Illustrating her point
Rachel Ignotofsky, TYL ’11, fell in love with drawing as a child. So, when she landed a job as a greeting card designer with Hallmark during her final year at Temple, it constituted what many would see as the realization of her career hopes. And during the next four years, Ignotofsky found the job was indeed a dream—just not hers.
“It was someone else’s dream job,” she said. “I really wanted to create things with my artwork that talked about subjects that I thought were really important.”
A leap of faith, rewarded
In 2015, Ignotofsky quit, taking the leap to work for herself full-time.
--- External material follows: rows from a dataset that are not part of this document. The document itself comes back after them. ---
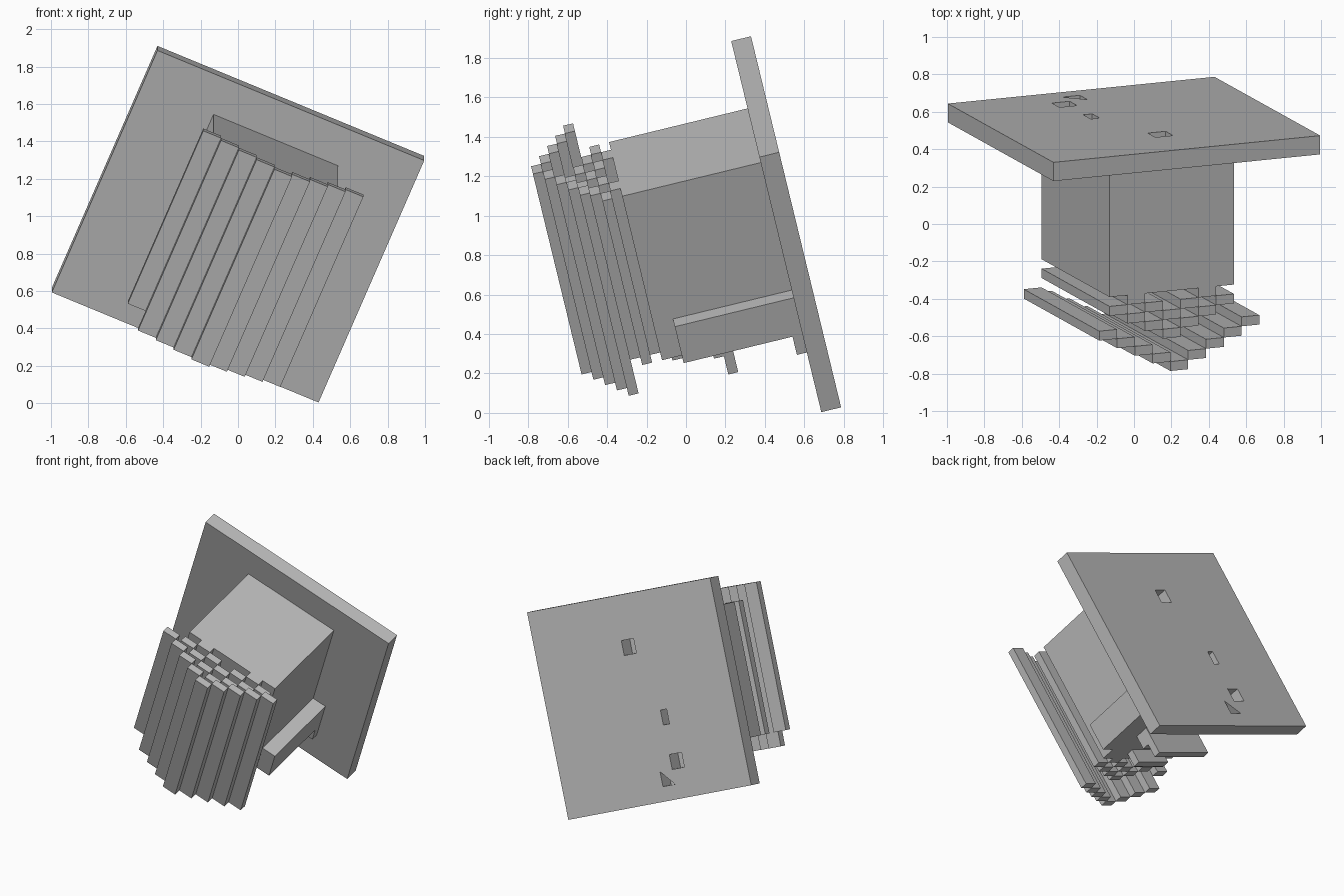
import bpy, bmesh, math
from mathutils import Matrix, Vector

if "Cube" in bpy.data.objects:
    bpy.data.objects.remove(bpy.data.objects["Cube"])

# Everything is laid out on a block grid, then tilted as one piece
UNIT = 0.1033
PLACE = (Matrix.Translation((0, 0.508, 0.957)) @ Matrix.Rotation(math.radians(13.65), 4, 'X')
         @ Matrix.Rotation(math.radians(23.0), 4, 'Y') @ Matrix.Scale(UNIT, 4))

grey = bpy.data.materials.new("plain grey")
grey.use_nodes = True
GREY = (0.5, 0.5, 0.5, 1)
grey.diffuse_color = GREY
grey.node_tree.nodes["Principled BSDF"].inputs["Base Color"].default_value = GREY


def prism(name, outline, front, back):
    """Extrude an (x, z) outline from depth front to depth back."""
    bm = bmesh.new()
    face = bm.faces.new([bm.verts.new((x, front, z)) for x, z in outline])
    side = bmesh.ops.extrude_face_region(bm, geom=[face])["geom"]
    moved = [g for g in side if isinstance(g, bmesh.types.BMVert)]
    bmesh.ops.translate(bm, verts=moved, vec=Vector((0, back - front, 0)))
    bmesh.ops.recalc_face_normals(bm, faces=bm.faces)
    bm.transform(PLACE)
    mesh = bpy.data.meshes.new(name)
    bm.to_mesh(mesh)
    bm.free()
    mesh.materials.append(grey)
    obj = bpy.data.objects.new(name, mesh)
    bpy.context.collection.objects.link(obj)
    return obj


def block(name, x0, x1, front, back, z0, z1):
    return prism(name, [(x0, z0), (x1, z0), (x1, z1), (x0, z1)], front, back)


# Back plate with small openings
plate = block("back_plate", -7.5, 7.5, -0.5, 0.5, -7, 7)
cutters = [
    block("upper_opening", -0.5, 0.5, -1, 1, 3, 4),
    block("middle_opening", -2, -1.5, -1, 1, -2, -1),
    block("lower_opening", -2.5, -1.5, -1, 1, -5, -4),
    prism("corner_opening", [(-0.5, -5), (-1.5, -6), (-0.5, -6)], -1, 1),
]
for cutter in cutters:
    cutter.hide_render = True
    cutter.hide_viewport = True
    cut = plate.modifiers.new(cutter.name, 'BOOLEAN')
    cut.operation = 'DIFFERENCE'
    cut.solver = 'EXACT'
    cut.object = cutter
bpy.context.view_layer.update()
cut_mesh = bpy.data.meshes.new_from_object(
    plate.evaluated_get(bpy.context.evaluated_depsgraph_get()))
plate.modifiers.clear()
plate.data = cut_mesh
for cutter in cutters:
    bpy.data.objects.remove(cutter)

# Main body and the ledge on its left side
block("body", -3.5, 3.5, -7.5, -0.5, -4, 5)
block("side_ledge", 3.5, 4.5, -6.5, -0.5, -4, -2)


# Curtains of upright slats, each stepping forward to the middle
def slat_row(name, reach, end_front, z0, z1):
    for i in range(-reach, reach + 1):
        front = end_front - 0.5 * (reach - abs(i))
        low = z0 + 1 if (reach == 4 and i == -reach) else z0
        block(f"{name}_{i + reach + 1}", i - 0.5, i + 0.5, front, front + 0.5, low, z1)


slat_row("inner_slat", 2, -8, -4, 5)
slat_row("middle_slat", 3, -8.5, -4, 5)
slat_row("outer_slat", 4, -9.5, -5, 6)

# Cross strips hanging below the body
block("front_strip", -1.5, 1.5, -7, -6.5, -5, -4)
block("centre_strip", -2.5, 2.5, -5, -4.5, -5, -4)
block("long_strip", -2.5, 2.5, -4.5, -4, -6, -4)
block("rear_strip", -3.5, 4.5, -1, -0.5, -5, -4)
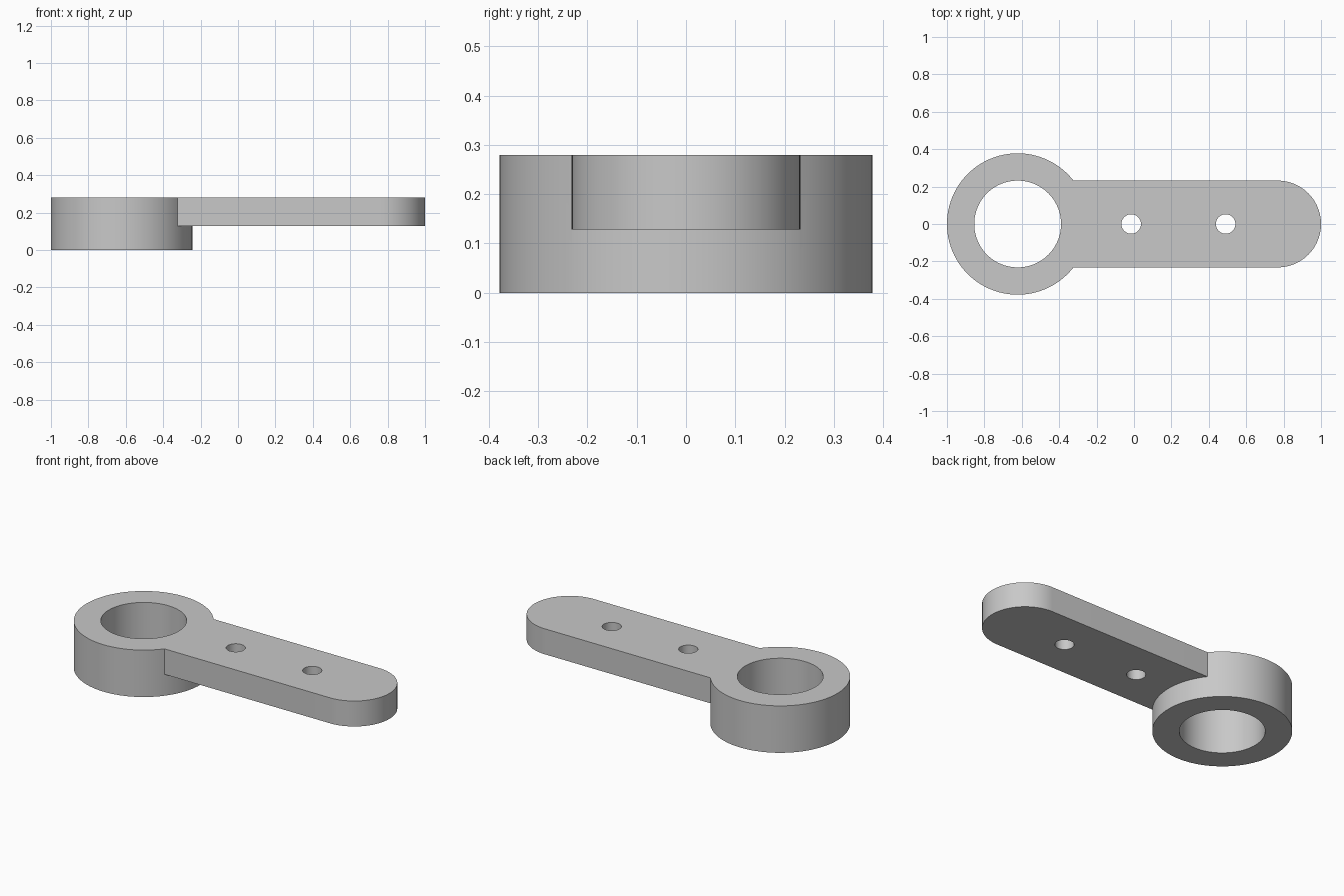
import bpy
import bmesh
from math import cos, sin, pi, radians

cube = bpy.data.objects.get("Cube")
if cube:
    bpy.data.objects.remove(cube, do_unlink=True)

RING_X, RING_R, BORE_R = -0.622, 0.378, 0.232
TOP, ARM_BOTTOM = 0.28, 0.128
TIP_X, ARM_HALF = 0.768, 0.232
HOLE_XS, HOLE_R = (-0.015, 0.49), 0.052

grey = bpy.data.materials.new("light grey metal")
grey.use_nodes = True
colour = (0.58, 0.58, 0.58, 1)
grey.diffuse_color = colour
grey.node_tree.nodes["Principled BSDF"].inputs["Base Color"].default_value = colour


def arc(x, r, start, end, steps):
    """Points along an arc centred on the x axis."""
    return [(x + r * cos(start + (end - start) * i / steps),
             r * sin(start + (end - start) * i / steps)) for i in range(steps + 1)]


def circle(x, r, steps=96):
    return arc(x, r, 0, 2 * pi, steps)[:-1]


def prism(name, outline, z0, z1):
    """Extrude a flat outline from z0 up to z1."""
    bm = bmesh.new()
    face = bm.faces.new([bm.verts.new((x, y, z0)) for x, y in outline])
    top = bmesh.ops.extrude_face_region(bm, geom=[face])["geom"]
    verts = [v for v in top if isinstance(v, bmesh.types.BMVert)]
    bmesh.ops.translate(bm, vec=(0, 0, z1 - z0), verts=verts)
    bmesh.ops.recalc_face_normals(bm, faces=bm.faces)
    mesh = bpy.data.meshes.new(name)
    bm.to_mesh(mesh)
    bm.free()
    mesh.materials.append(grey)
    obj = bpy.data.objects.new(name, mesh)
    bpy.context.collection.objects.link(obj)
    return obj


def combine(target, tool, operation):
    """Apply a boolean, then discard the tool object."""
    mod = target.modifiers.new(operation.title(), "BOOLEAN")
    mod.operation, mod.object, mod.solver = operation, tool, "EXACT"
    bpy.context.view_layer.objects.active = target
    bpy.ops.object.modifier_apply(modifier=mod.name)
    bpy.data.objects.remove(tool, do_unlink=True)


# Tall ring boss joined to the raised, round-ended arm
lever = prism("lever_arm_with_ring", circle(RING_X, RING_R), 0, TOP)
arm_outline = [(RING_X, -ARM_HALF)] + arc(TIP_X, ARM_HALF, -pi / 2, pi / 2, 48) + [(RING_X, ARM_HALF)]
combine(lever, prism("arm", arm_outline, ARM_BOTTOM, TOP), "UNION")

# Large bore and the two small bolt holes
for x, r in [(RING_X, BORE_R)] + [(x, HOLE_R) for x in HOLE_XS]:
    cutter = prism("hole_cutter", circle(x, r), -0.1, TOP + 0.1)
    cutter.hide_render = True
    combine(lever, cutter, "DIFFERENCE")

# Smooth curved walls with crisp rims
bpy.ops.object.select_all(action="DESELECT")
lever.select_set(True)
bpy.context.view_layer.objects.active = lever
bpy.ops.object.shade_smooth_by_angle(angle=radians(30))
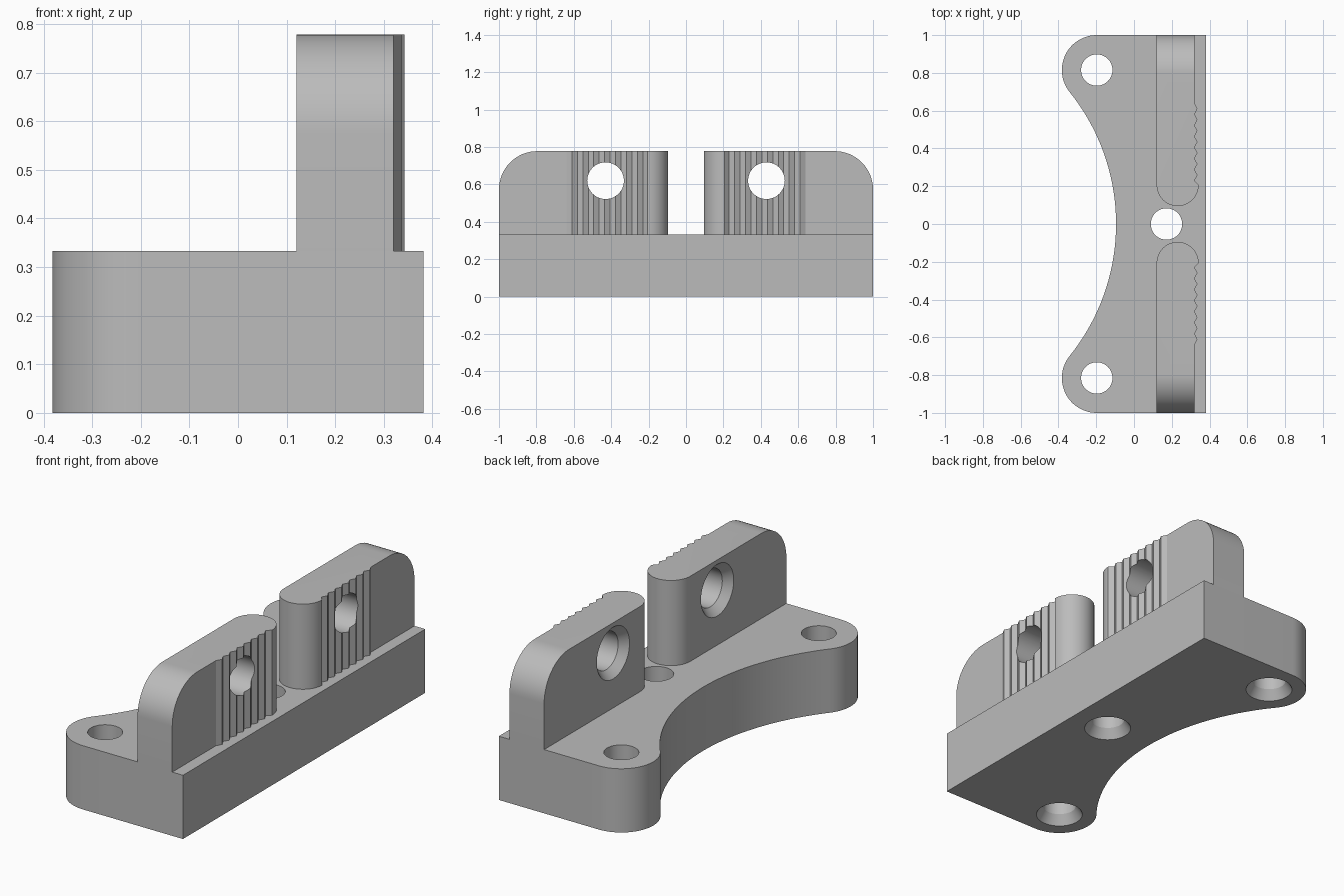
import bpy, bmesh, math
from math import sin, cos, pi
from mathutils import Matrix

cube = bpy.data.objects.get("Cube")
if cube:
    bpy.data.objects.remove(cube, do_unlink=True)

grey = bpy.data.materials.new("plain grey")
grey.use_nodes = True
COLOUR = (0.5, 0.5, 0.5, 1)
grey.diffuse_color = COLOUR
grey.node_tree.nodes["Principled BSDF"].inputs["Base Color"].default_value = COLOUR

BASE_TOP, POST_TOP = 0.333, 0.778


def arc(cx, cy, r, a0, a1, n):
    return [(cx + r * cos(a0 + (a1 - a0) * i / n),
             cy + r * sin(a0 + (a1 - a0) * i / n)) for i in range(n + 1)]


def add_object(name, bm):
    bmesh.ops.recalc_face_normals(bm, faces=bm.faces)
    mesh = bpy.data.meshes.new(name)
    bm.to_mesh(mesh)
    bm.free()
    mesh.materials.append(grey)
    ob = bpy.data.objects.new(name, mesh)
    bpy.context.collection.objects.link(ob)
    return ob


def prism(outline, z0, z1):
    bm = bmesh.new()
    face = bm.faces.new([bm.verts.new((x, y, z0)) for x, y in outline])
    side = bmesh.ops.extrude_face_region(bm, geom=[face])["geom"]
    top = [v for v in side if isinstance(v, bmesh.types.BMVert)]
    bmesh.ops.translate(bm, vec=(0, 0, z1 - z0), verts=top)
    return bm


def screw_cutter(r, r_wide, depth, length, place):
    """Countersunk hole, widening at its start, running along local +z."""
    bm = bmesh.new()
    n, over = 64, 0.02
    flare = r_wide + (r_wide - r) * over / depth
    rings = [[bm.verts.new((x, y, z)) for x, y in arc(0, 0, rad, 0, 2 * pi, n)[:-1]]
             for rad, z in ((flare, -over), (r, depth), (r, length))]
    for a, b in zip(rings, rings[1:]):
        for i in range(n):
            bm.faces.new((a[i], a[(i + 1) % n], b[(i + 1) % n], b[i]))
    bm.faces.new(rings[0])
    bm.faces.new(rings[-1])
    bmesh.ops.transform(bm, matrix=place, verts=bm.verts)
    return add_object("screw_cutter", bm)


def drill(ob, cutters):
    for c in cutters:
        mod = ob.modifiers.new("hole", 'BOOLEAN')
        mod.operation, mod.solver, mod.object = 'DIFFERENCE', 'EXACT', c
    bpy.context.view_layer.update()
    cut = bpy.data.meshes.new_from_object(
        ob.evaluated_get(bpy.context.evaluated_depsgraph_get()))
    ob.modifiers.clear()
    ob.data = cut
    for c in cutters:
        bpy.data.objects.remove(c, do_unlink=True)


def smooth(ob):
    bpy.ops.object.select_all(action='DESELECT')
    ob.select_set(True)
    bpy.context.view_layer.objects.active = ob
    bpy.ops.object.shade_smooth_by_angle(angle=math.radians(25))


# Base plate: two rounded lobes joined by a tangent concave arc
lx, ly, lr, inner = -0.197, 0.815, 0.185, -0.095
k = lx - inner
R = (k * k + ly * ly - lr * lr) / (2 * (lr - k))
cx = inner - R
t = math.atan2(ly, lx - cx)
half = arc(lx, ly, lr, pi / 2, pi + t, 24)
hollow = arc(cx, 0, R, t, -t, 48)[1:-1]
outline = [(0.382, 1)] + half + hollow + [(x, -y) for x, y in reversed(half)] + [(0.382, -1)]
base = add_object("base_plate", prism(outline, 0, BASE_TOP))
drill(base, [screw_cutter(0.083, 0.115, 0.05, 0.4, Matrix.Translation((x, y, 0)))
             for x, y in ((lx, ly), (lx, -ly), (0.172, 0))])
smooth(base)

# Upright post: round inner end, toothed grip face, flat outer stretch
x_back, x_face = 0.12, 0.32
grip0, pitch, teeth = 0.23, 0.0585, 7
plan = [(x_back, 1)] + arc(0.231, 0.206, 0.111, pi, 2 * pi, 32)
for i in range(teeth):
    y = grip0 + i * pitch
    plan += [(x_face, y), (x_face + 0.016, y + pitch / 2)]
plan += [(x_face, grip0 + teeth * pitch), (x_face, 1)]
bm = prism(plan, BASE_TOP, POST_TOP)
corner = [e for e in bm.edges
          if all(v.co.y > 0.99 and v.co.z > POST_TOP - 0.01 for v in e.verts)]
bmesh.ops.bevel(bm, geom=corner, offset=0.205, segments=16, profile=0.5, affect='EDGES')
back_post = add_object("back_post", bm)
drill(back_post, [screw_cutter(0.098, 0.135, 0.04, 0.3,
                  Matrix.Translation((x_back, 0.43, 0.62)) @ Matrix.Rotation(pi / 2, 4, 'Y'))])

# Matching post mirrored to the front
bm = bmesh.new()
bm.from_mesh(back_post.data)
bmesh.ops.scale(bm, vec=(1, -1, 1), verts=bm.verts)
front_post = add_object("front_post", bm)
for post in (back_post, front_post):
    smooth(post)
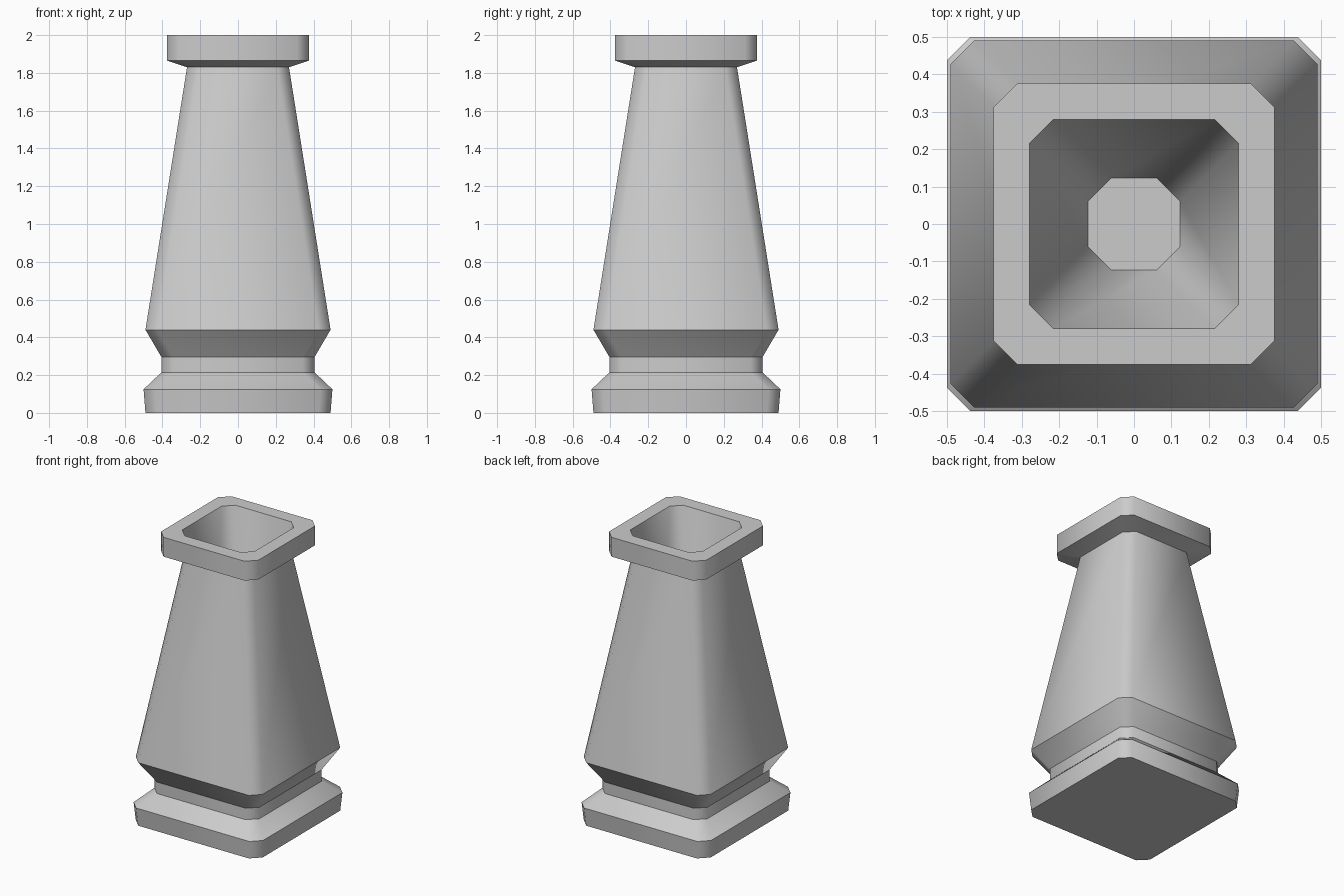
import bpy, bmesh

if "Cube" in bpy.data.objects:
    bpy.data.objects.remove(bpy.data.objects["Cube"])

CUT = 0.0625  # constant corner chamfer

# (half width, z) from base, over the rim, down into the hollow
PROFILE = [
    (0.49, 0.0), (0.50, 0.125), (0.405, 0.215), (0.405, 0.295),
    (0.49, 0.44), (0.27, 1.83), (0.375, 1.865), (0.375, 2.0),
    (0.279, 2.0), (0.123, 1.25),
]


def ring(bm, h, z):
    """Square section with chamfered corners, counter-clockwise."""
    k = h - CUT
    pts = [(h, -k), (h, k), (k, h), (-k, h), (-h, k), (-h, -k), (-k, -h), (k, -h)]
    return [bm.verts.new((x, y, z)) for x, y in pts]


bm = bmesh.new()
rings = [ring(bm, h, z) for h, z in PROFILE]

# Walls between neighbouring sections
for a, b in zip(rings, rings[1:]):
    for i in range(8):
        j = (i + 1) % 8
        bm.faces.new((a[i], a[j], b[j], b[i]))

# Underside and hollow floor
bm.faces.new(list(reversed(rings[0])))
bm.faces.new(rings[-1])

# Smooth round the corners, crisp along the horizontal breaks
for f in bm.faces:
    f.smooth = True
for e in bm.edges:
    a, b = e.verts
    e.smooth = abs(a.co.z - b.co.z) > 1e-5

mesh = bpy.data.meshes.new("pedestal_pot")
bm.to_mesh(mesh)
bm.free()
pot = bpy.data.objects.new("pedestal_pot", mesh)
bpy.context.collection.objects.link(pot)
On the heels of a U.S. Census report showing a gender gap in STEM fields, she illustrated and wrote Women in Science: 50 Fearless Pioneers Who Changed the World, an art-powered celebration of the accomplishments of oft-overlooked female scientists.
“As I wrote this book, I realized there are a tremendous amount of women who have contributed to science just as much as Einstein and Tesla, but their names aren’t well-known,” she says. “They became invisible.”
By contrast, Ignotofsky wanted to show young girls: “If you can see it, you can be it.”
The book has become a New York Times Best Seller, and Ignotofsky went on to publish Women in Sports and The Wondrous Workings of Planet Earth. Her next book, Women in Art, is due out this fall.
“There’s a great thing that happens when you get kids excited about history and science: They kind of feel like they can teach the teacher,” she says. “It’s that self-esteem you can give a kid that I think really helps them make it in this world.”
—By Angelo Fichera, KLN ’13